opportunity to be consistent and if you look at his record over several
Olympics I think the least he should have got is a knighthood.

the whole purpose of the Games was to inspire a generation – and how
better to inspire a generation of Paralympians than to give somebody a

Meanwhile, Paralympic sprint gold
medallist Jonnie Peacock, who was awarded an MBE, wrote on social
networking site Twitter: ‘Has to be said though, how much more does
[David Weir] have to do to get a knighting!’

The 2013 list was drawn up by the
Sports Honours Committee, which was chaired by Lord Coe and included
former Paralympian Tanni Grey-Thompson.

Baroness Grey-Thompson said: ‘I don’t think you can compare the Olympics and Paralympics.

‘The honours system is the fairest it’s ever been in terms of the number of Paralympians winning awards.’


Ben Ainslie, sailing
David Brailsford, performance director, British Cycling
David Tanner, performance director, British Rowing
Bradley Wiggins, cycling

Kath Grainger, rowing
Jessica Ennis, athletics
Mo Farah, athletics
Victoria Pendleton, cycling

Charlotte Dujardin, equestrian
Jason Kenny, cycling
Andy Murray, tennis
Laura Trott, cycling
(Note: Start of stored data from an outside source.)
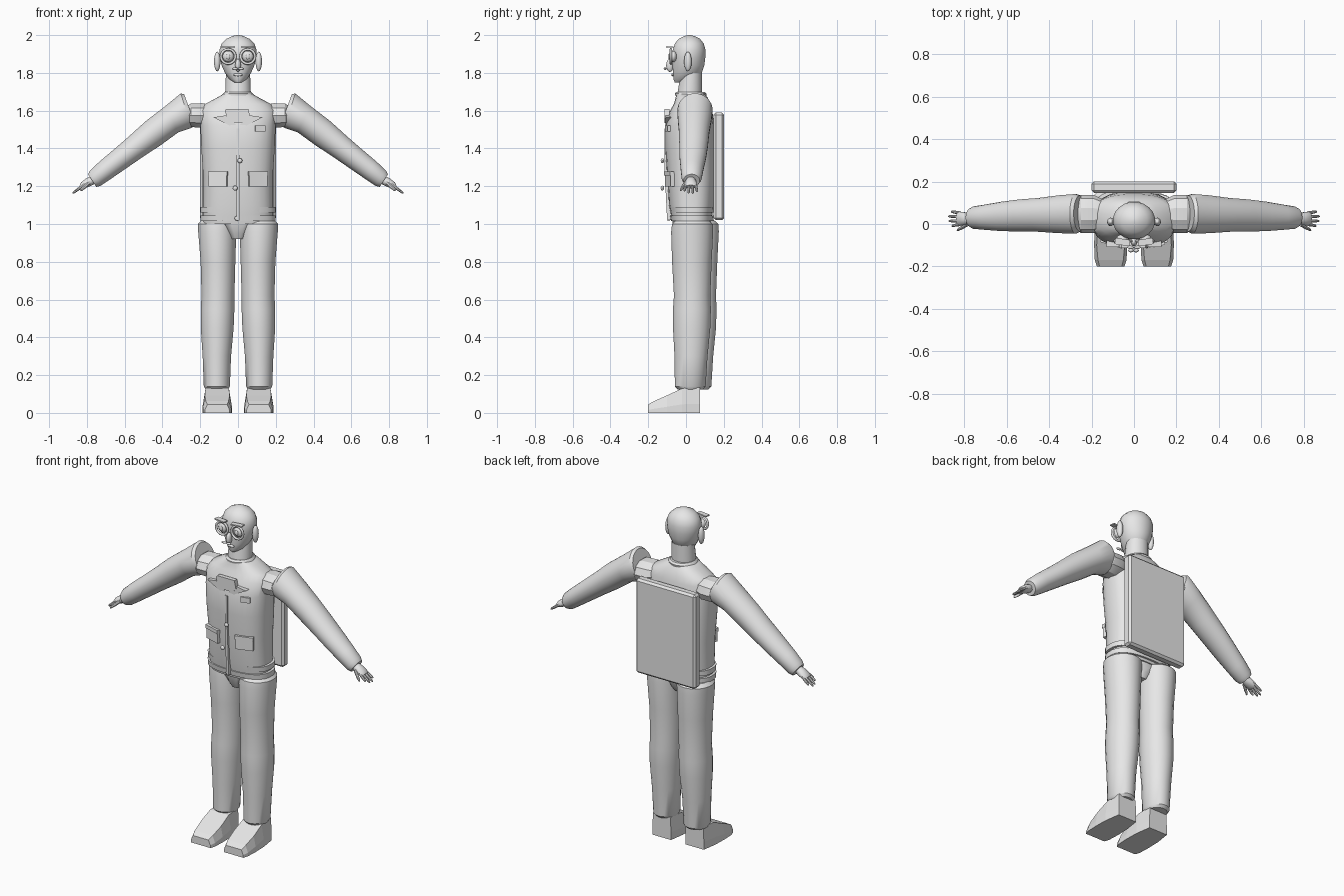
import bpy, bmesh, math
from mathutils import Vector, Matrix

if "Cube" in bpy.data.objects:
    bpy.data.objects.remove(bpy.data.objects["Cube"])

GREY = bpy.data.materials.new("light grey")
GREY.use_nodes = True
GREY.diffuse_color = (0.8, 0.8, 0.8, 1)
GREY.node_tree.nodes["Principled BSDF"].inputs["Base Color"].default_value = (0.8, 0.8, 0.8, 1)


def finish(name, bm, smooth=35):
    bmesh.ops.recalc_face_normals(bm, faces=bm.faces)
    mesh = bpy.data.meshes.new(name)
    bm.to_mesh(mesh)
    bm.free()
    mesh.materials.append(GREY)
    ob = bpy.data.objects.new(name, mesh)
    bpy.context.scene.collection.objects.link(ob)
    if smooth:
        bpy.ops.object.select_all(action="DESELECT")
        ob.select_set(True)
        bpy.context.view_layer.objects.active = ob
        bpy.ops.object.shade_smooth_by_angle(angle=math.radians(smooth))
    return ob


def loft(name, rings, n=24, power=2.0, smooth=35):
    """Skin rings of (centre, half axis a, half axis b) with capped ends."""
    bm = bmesh.new()
    loops = []
    for c, a, b in rings:
        loop = []
        for i in range(n):
            t = 2 * math.pi * (i + 0.5) / n
            u, v = math.cos(t), math.sin(t)
            u = math.copysign(abs(u) ** (2 / power), u)
            v = math.copysign(abs(v) ** (2 / power), v)
            loop.append(bm.verts.new(Vector(c) + Vector(a) * u + Vector(b) * v))
        loops.append(loop)
    for p, q in zip(loops, loops[1:]):
        for i in range(n):
            j = (i + 1) % n
            bm.faces.new((p[i], p[j], q[j], q[i]))
    bm.faces.new(loops[0])
    bm.faces.new(loops[-1])
    return finish(name, bm, smooth)


def stack(name, rows, **kw):
    """Loft of level rings given as (z, x, y front, y back, half width)."""
    return loft(name, [((x, (f + k) / 2, z), (w, 0, 0), (0, (k - f) / 2, 0))
                       for z, x, f, k, w in rows], **kw)


def box(name, centre, size, rot_z=0.0, rot_x=0.0, bevel=0.0):
    bm = bmesh.new()
    bmesh.ops.create_cube(bm, size=1)
    if bevel:
        bmesh.ops.scale(bm, vec=size, verts=bm.verts)
        bmesh.ops.bevel(bm, geom=bm.edges[:], offset=bevel, segments=1, affect="EDGES")
    else:
        bmesh.ops.scale(bm, vec=size, verts=bm.verts)
    bm.transform(Matrix.Translation(centre) @ Matrix.Rotation(rot_z, 4, "Z")
                 @ Matrix.Rotation(rot_x, 4, "X"))
    return finish(name, bm, 0)


def ball(name, centre, radii, n=16):
    bm = bmesh.new()
    bmesh.ops.create_uvsphere(bm, u_segments=n, v_segments=n // 2 + 2, radius=1)
    bm.transform(Matrix.Translation(centre) @ Matrix.Diagonal((*radii, 1)))
    return finish(name, bm, 40)


def plate(name, outline, y, depth):
    """Flat panel from (x, z) points, extruded backwards."""
    bm = bmesh.new()
    face = bm.faces.new([bm.verts.new((x, y, z)) for x, z in outline])
    ext = bmesh.ops.extrude_face_region(bm, geom=[face])
    for g in ext["geom"]:
        if isinstance(g, bmesh.types.BMVert):
            g.co.y += depth
    return finish(name, bm, 0)


def ring(name, centre, major, minor):
    bpy.ops.mesh.primitive_torus_add(location=centre, rotation=(math.pi / 2, 0, 0),
                                     major_radius=major, minor_radius=minor,
                                     major_segments=24, minor_segments=8)
    ob = bpy.context.object
    ob.name = name
    ob.data.materials.append(GREY)
    bpy.ops.object.shade_smooth_by_angle(angle=math.radians(50))


# Torso, collar, belt and pelvis
stack("torso", [(1.0, 0, -.07, .13, .185), (1.1, 0, -.09, .15, .185), (1.25, 0, -.1, .155, .185),
                (1.4, 0, -.11, .155, .195), (1.52, 0, -.11, .15, .2), (1.6, 0, -.085, .14, .205),
                (1.635, 0, -.065, .13, .175), (1.67, 0, -.055, .115, .11), (1.69, 0, -.05, .1, .075)],
      n=28, power=2.5)
stack("collar", [(1.68, 0, -.058, .108, .085), (1.69, 0, -.06, .11, .08), (1.7, 0, -.05, .1, .07)])
for name, z in (("lower_belt", 1.015), ("upper_belt", 1.06)):
    stack(name, [(z, 0, -.08, .145, .2), (z + .03, 0, -.085, .148, .2)], n=28, power=2.5)
stack("pelvis", [(.92, 0, -.035, .09, .035), (.95, 0, -.05, .11, .05), (1.0, 0, -.065, .125, .085),
                 (1.03, 0, -.065, .125, .15)], n=12, power=3)

# Jacket details
plate("neck_panel", [(-.07, 1.6), (-.06, 1.61), (.055, 1.61), (.065, 1.56), (.04, 1.535), (-.05, 1.54)],
      -.113, .025)
for s, side in ((1, "left"), (-1, "right")):
    plate(side + "_lapel", [(s * .13, 1.565), (s * .065, 1.575), (s * .005, 1.52), (s * .005, 1.5)],
          -.108, .03)
    box(side + "_pocket", (s * .105, -.086, 1.235), (.1, .02, .075), rot_z=s * .3)
    box(side + "_pocket_flap", (s * .105, -.09, 1.268), (.106, .022, .022), rot_z=s * .3)
box("chest_badge", (.118, -.096, 1.505), (.055, .016, .032), rot_z=.25)
box("placket", (0, -.1, 1.41), (.016, .03, .19))
box("lower_placket", (0, -.095, 1.17), (.016, .025, .3), rot_x=.05)
for i, (x, z) in enumerate(((.01, 1.335), (-.015, 1.19), (-.005, 1.03))):
    ball("button_%d" % (i + 1), (x, -.125 if i < 2 else -.09, z), (.013, .009, .013), 12)

# Backpack
box("backpack", (0, .174, 1.305), (.4, .055, .57), bevel=.012)

# Neck and head
stack("neck", [(1.67, 0, -.05, .085, .07), (1.73, 0, -.04, .085, .068), (1.8, 0, -.03, .085, .065)], n=16)
stack("head", [(1.75, 0, -.06, .005, .02), (1.765, 0, -.067, .05, .045), (1.8, 0, -.07, .085, .07),
               (1.84, 0, -.072, .098, .088), (1.88, 0, -.072, .103, .097), (1.92, 0, -.072, .105, .1),
               (1.955, 0, -.06, .095, .088), (1.98, 0, -.04, .075, .062), (1.995, 0, -.01, .045, .03),
               (2.0, 0, .01, .025, .008)], n=20)
ball("nose", (0, -.085, 1.84), (.015, .02, .035))
ball("mouth", (0, -.07, 1.79), (.025, .008, .008), 12)
for s, side in ((1, "left"), (-1, "right")):
    ball(side + "_ear", (s * .11, .01, 1.86), (.017, .02, .052))
    ball(side + "_eye", (s * .052, -.068, 1.887), (.03, .02, .03))
    ball(side + "_pupil", (s * .052, -.088, 1.887), (.01, .006, .016), 12)
    ring(side + "_eye_rim", (s * .052, -.08, 1.887), .038, .007)
    box(side + "_brow", (s * .055, -.085, 1.937), (.07, .03, .007), rot_z=s * .15)
    ball(side + "_moustache", (s * .016, -.11, 1.822), (.016, .008, .007), 12)

# Arms and hands
for s, side in ((1, "left"), (-1, "right")):
    def P(x, y, z):
        return Vector((s * x, y, z))

    loft(side + "_shoulder", [(P(x, .047, z), P(0, 0, r), (0, w, 0)) for x, z, r, w in
                              ((.15, 1.575, .06, .07), (.19, 1.575, .068, .09),
                               (.25, 1.575, .065, .09), (.29, 1.57, .045, .06))], n=10, smooth=25)
    # each row: centre x, y, z, tilt x, tilt z, half depth
    loft(side + "_sleeve", [(P(x, y, z), P(a, 0, b), (0, d, 0)) for x, y, z, a, b, d in
                            ((.255, .05, 1.605, .03, .082, .085), (.275, .048, 1.6, .028, .092, .094),
                             (.35, .046, 1.555, .035, .07, .09), (.45, .043, 1.48, .04, .064, .08),
                             (.54, .04, 1.41, .037, .055, .076), (.62, .036, 1.348, .034, .05, .07),
                             (.7, .032, 1.287, .031, .046, .06), (.755, .03, 1.243, .028, .041, .053),
                             (.772, .03, 1.23, .022, .034, .043))])
    loft(side + "_palm", [(P(x, .025, z), P(a, 0, a * 1.3), (0, d, 0)) for x, z, a, d in
                          ((.76, 1.238, .014, .022), (.79, 1.222, .015, .03),
                           (.82, 1.205, .012, .034), (.832, 1.197, .007, .03))], n=12)
    for i in range(4):
        y = -.002 + i * .018
        reach = (.035, .048, .05, .038)[i]
        loft("%s_finger_%d" % (side, i + 1),
             [(P(.82 + t * reach, y + (i - 1.5) * .004 * t, 1.204 - t * reach * .75),
               P(.005 * w, 0, .007 * w), (0, .008 * w, 0))
              for t, w in ((0, 1), (.6, .95), (1, .75), (1.12, .3))], n=8)
    loft(side + "_thumb", [(P(.785 + t * .045, -.002 - t * .025, 1.22 - t * .04),
                            P(.006 * w, 0, .008 * w), (0, .009 * w, 0))
                           for t, w in ((0, 1), (.6, 1), (1, .7), (1.1, .3))], n=8)

# Legs and shoes: the right leg stands slightly further back
for s, side, dy in ((1, "left", 0.0), (-1, "right", .03)):
    stack(side + "_leg", [(z, s * x, f + dy, k + dy, w) for z, x, f, k, w in
                          ((.125, .112, -.045, .09, .06), (.14, .112, -.06, .105, .07),
                           (.3, .112, -.062, .115, .076), (.45, .11, -.07, .13, .088),
                           (.55, .108, -.07, .133, .09), (.62, .106, -.065, .13, .088),
                           (.8, .106, -.075, .137, .093), (.96, .11, -.08, .145, .102),
                           (1.0, .11, -.075, .143, .104), (1.02, .11, -.055, .12, .085))], n=20)
    # shoe: boxy wedge, narrower at the toe; rows of y, half width, height
    bm = bmesh.new()
    rings = []
    for y, w, t, h in ((.075, .062, .058, .135), (-.02, .076, .062, .13),
                       (-.1, .078, .066, .093), (-.17, .075, .06, .062), (-.2, .065, .052, .045)):
        rings.append([bm.verts.new((s * .11 + x, y, z)) for x, z in
                      ((-w, 0), (w, 0), (w, h * .35), (t, h), (-t, h), (-w, h * .35))])
    for p, q in zip(rings, rings[1:]):
        for i in range(6):
            j = (i + 1) % 6
            bm.faces.new((p[i], p[j], q[j], q[i]))
    bm.faces.new(rings[0])
    bm.faces.new(rings[-1])
    finish(side + "_shoe", bm, 0)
Nicola Adams, boxing
Tim Baillie, canoeing
Laura Bechtolsheimer, equestrian
Scott Brash, equestrian
Alistair Brownlee, triathlon
Steven Burke, cycling
Luke Campbell, boxing
Peter Charles, equestrian
Katherine Copeland, rowing
Helen Glover, rowing
Alex Gregory, rowing
Carl Hester, equestrian
Philip Hindes, cycling
Sophie Hosking, rowing
Jade Jones, taekwondo
Anthony Joshua, boxing
Peter Kennaugh, cycling
Dani King, cycling
Mary King, equestrian
Ben Maher, equestrian
Ed McKeever, canoeing
Joanna Rowsell, cycling
Greg Rutherford, athletics
Louis Smith, gymnastics
Heather Stanning, rowing
Etienne Stott, canoeing
Anna Watkins, rowing
Peter Wilson, shooting



Sarah Storey, cycling

David Weir, athletics

Sophie Christiansen, equestrian
Ellie Simmonds, swimming

Jessica-Jane Applegate, athletics
Natasha Baker, equestrian
Danielle Brown, archery
Mickey Bushell, athletics
Hannah Cockroft, athletics
Mark Colbourne, cycling
Josef Craig, swimming
Deborah Criddle, equestrian
Aled Davies, athletics
Neil Fachie, cycling
Jonathan Fox, swimming
Heather Frederiksen, swimming
Oliver Hynd, swimming
Helena Lucas, sailing
Craig MacLean, cycling
Nigel Murray, boccia
Jonnie Peacock, athletics
Josie Pearson, athletics
Pam Relph, rowing
Naomi Riches, rowing
James Roe, rowing
David Smith, rowing
Lily van den Broecke, rowing
Sophie Wells, equestrian
Richard Whitehead, athletics

Baron Coe CH, Chair, LOCOG

Jeremy Beeton CB, Director-General, Government Olympic Executive